EXERCISE OBJECTIVE: Exactly the lines from the start of the data below through the line that contains "rough = noise.noise(p" are to be copied, with pictures left out.

MATERIAL SUPPLIED:
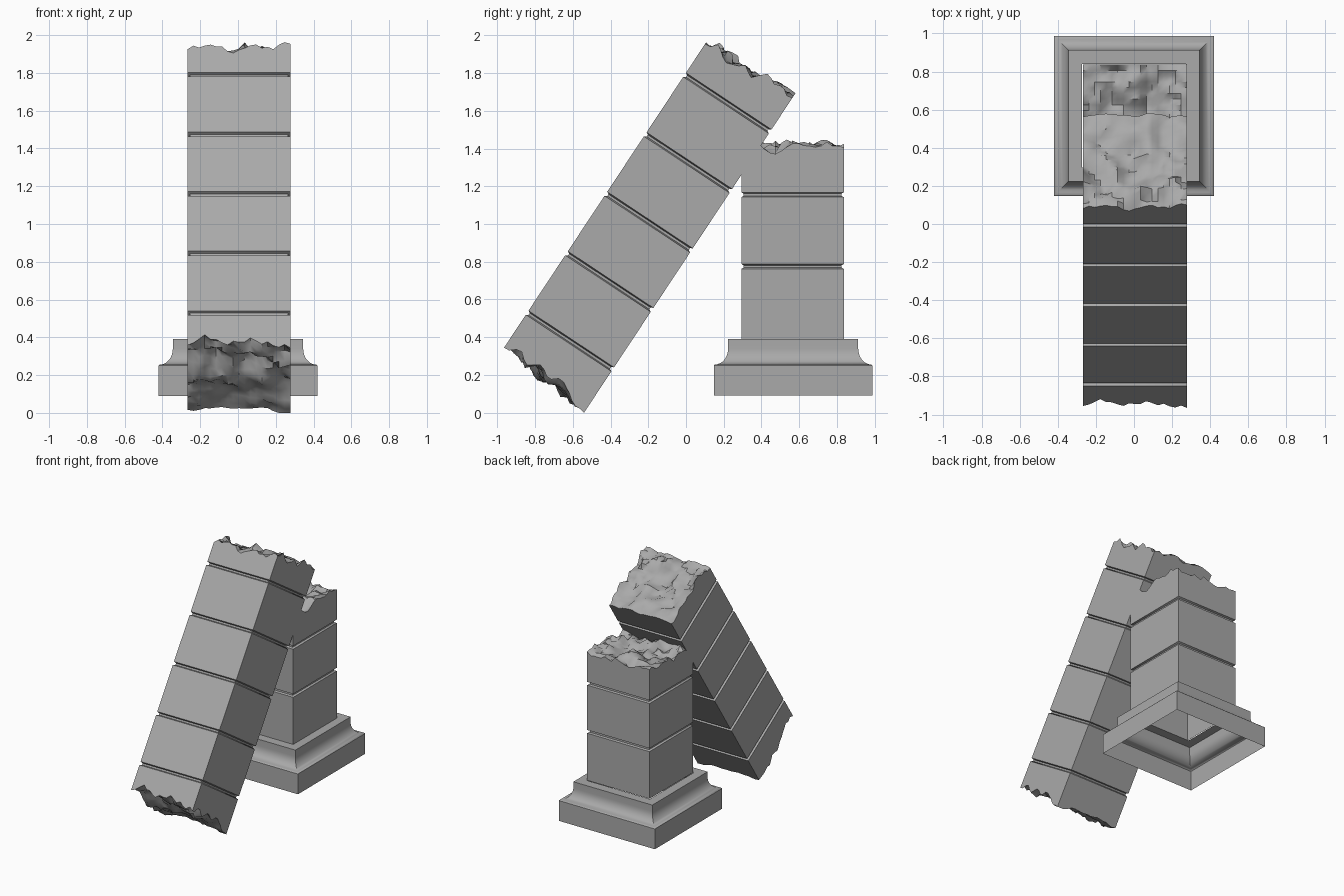
import bpy, bmesh, math
from mathutils import Vector, noise

if "Cube" in bpy.data.objects:
    bpy.data.objects.remove(bpy.data.objects["Cube"], do_unlink=True)

# One stone colour
stone = bpy.data.materials.new("grey stone")
stone.use_nodes = True
GREY = (0.4, 0.4, 0.4, 1)
stone.diffuse_color = GREY
stone.node_tree.nodes["Principled BSDF"].inputs["Base Color"].default_value = GREY

HALF = 0.272        # half width of the shafts
N = 18              # cells along each side of a broken end


def square(bm, half, z):
    return [bm.verts.new((sx * half, sy * half, z))
            for sx, sy in ((-1, -1), (1, -1), (1, 1), (-1, 1))]


def loft(bm, profile):
    """Stack squares of (half width, height) and return the first and last."""
    rings = [square(bm, h, z) for h, z in profile]
    for a, b in zip(rings, rings[1:]):
        for i in range(4):
            j = (i + 1) % 4
            bm.faces.new((a[i], a[j], b[j], b[i]))
    return rings[0], rings[-1]


def broken_end(bm, ring, sign, low, high, back_low, seed):
    """Close a shaft with a jagged, dished surface between two heights."""
    raw = {}
    for i in range(N + 1):
        for j in range(N + 1):
            u, v = 2 * i / N - 1, 2 * j / N - 1
            p = Vector((u, v, seed))
            rough = noise.noise(p * 2.3) + 0.6 * noise.noise(p * 5.1)
            rough += 0.2 * noise.noise(p * 11)
            raw[i, j] = rough
    lo, hi = min(raw.values()), max(raw.values())
    grid = {}
    for (i, j), r in raw.items():
        u, v = 2 * i / N - 1, 2 * j / N - 1
        floor = low + (back_low - low) * (v + 1) / 2
        inside = max(0, 1 - max(abs(u), abs(v)))
        z = floor + (high - floor) * (r - lo) / (hi - lo) - 0.03 * inside
        grid[i, j] = bm.verts.new((u * HALF, v * HALF, sign * z))
    for i in range(N):
        for j in range(N):
            bm.faces.new((grid[i, j], grid[i + 1, j],
                          grid[i + 1, j + 1], grid[i, j + 1]))
    # Flat side walls up to the jagged rim
    span = range(N + 1)
    rims = ([grid[i, 0] for i in span], [grid[N, j] for j in span],
            [grid[i, N] for i in reversed(span)], [grid[0, j] for j in reversed(span)])
    for k, rim in enumerate(rims):
        bm.faces.new([ring[k], ring[(k + 1) % 4]] + rim[::-1])


def grooves(heights):
    profile = []
    for z in heights:
        profile += [(HALF, z - 0.013), (HALF - 0.013, z - 0.006),
                    (HALF - 0.013, z + 0.006), (HALF, z + 0.013)]
    return profile


def finish(bm, name, location, tilt=0):
    bmesh.ops.recalc_face_normals(bm, faces=bm.faces)
    mesh = bpy.data.meshes.new(name)
    bm.to_mesh(mesh)
    bm.free()
    mesh.materials.append(stone)
    obj = bpy.data.objects.new(name, mesh)
    bpy.context.collection.objects.link(obj)
    obj.location = location
    obj.rotation_euler.x = tilt
    bpy.ops.object.select_all(action="DESELECT")
    obj.select_set(True)
    bpy.context.view_layer.objects.active = obj
    bpy.ops.object.shade_smooth_by_angle(angle=math.radians(42))


# Plinth with a cove moulding, hollow underneath
bm = bmesh.new()
cove = []
for k in range(9):
    a = math.pi / 2 * k / 8
    cove.append((0.415 - 0.07 * math.sin(a), 0.34 - 0.085 * math.cos(a)))
loft(bm, [(0.42, 0.09), (0.42, 0.25)] + cove + [(0.345, 0.39), (HALF, 0.39)])
finish(bm, "plinth", (0, 0.568, 0))

# Standing stump of the shaft
bm = bmesh.new()
_, top = loft(bm, [(HALF, 0.39)] + grooves((0.775, 1.155)))
broken_end(bm, top, 1, 1.32, 1.46, 1.34, 3.7)
finish(bm, "standing_shaft", (0.005, 0.565, 0))

# Fallen length of shaft leaning on the stump, measured from its middle
bm = bmesh.new()
bottom, top = loft(bm, grooves([0.378 * k for k in range(-2, 3)]))
broken_end(bm, top, 1, 0.88, 1.012, 0.95, 8.2)
broken_end(bm, bottom, -1, 0.88, 1.04, 0.98, 5.4)
finish(bm, "leaning_shaft", (0.005, -0.198, 1.01), -math.radians(33.5))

TASK RESPONSE:
import bpy, bmesh, math
from mathutils import Vector, noise

if "Cube" in bpy.data.objects:
    bpy.data.objects.remove(bpy.data.objects["Cube"], do_unlink=True)

# One stone colour
stone = bpy.data.materials.new("grey stone")
stone.use_nodes = True
GREY = (0.4, 0.4, 0.4, 1)
stone.diffuse_color = GREY
stone.node_tree.nodes["Principled BSDF"].inputs["Base Color"].default_value = GREY

HALF = 0.272        # half width of the shafts
N = 18              # cells along each side of a broken end


def square(bm, half, z):
    return [bm.verts.new((sx * half, sy * half, z))
            for sx, sy in ((-1, -1), (1, -1), (1, 1), (-1, 1))]


def loft(bm, profile):
    """Stack squares of (half width, height) and return the first and last."""
    rings = [square(bm, h, z) for h, z in profile]
    for a, b in zip(rings, rings[1:]):
        for i in range(4):
            j = (i + 1) % 4
            bm.faces.new((a[i], a[j], b[j], b[i]))
    return rings[0], rings[-1]


def broken_end(bm, ring, sign, low, high, back_low, seed):
    """Close a shaft with a jagged, dished surface between two heights."""
    raw = {}
    for i in range(N + 1):
        for j in range(N + 1):
            u, v = 2 * i / N - 1, 2 * j / N - 1
            p = Vector((u, v, seed))
            rough = noise.noise(p * 2.3) + 0.6 * noise.noise(p * 5.1)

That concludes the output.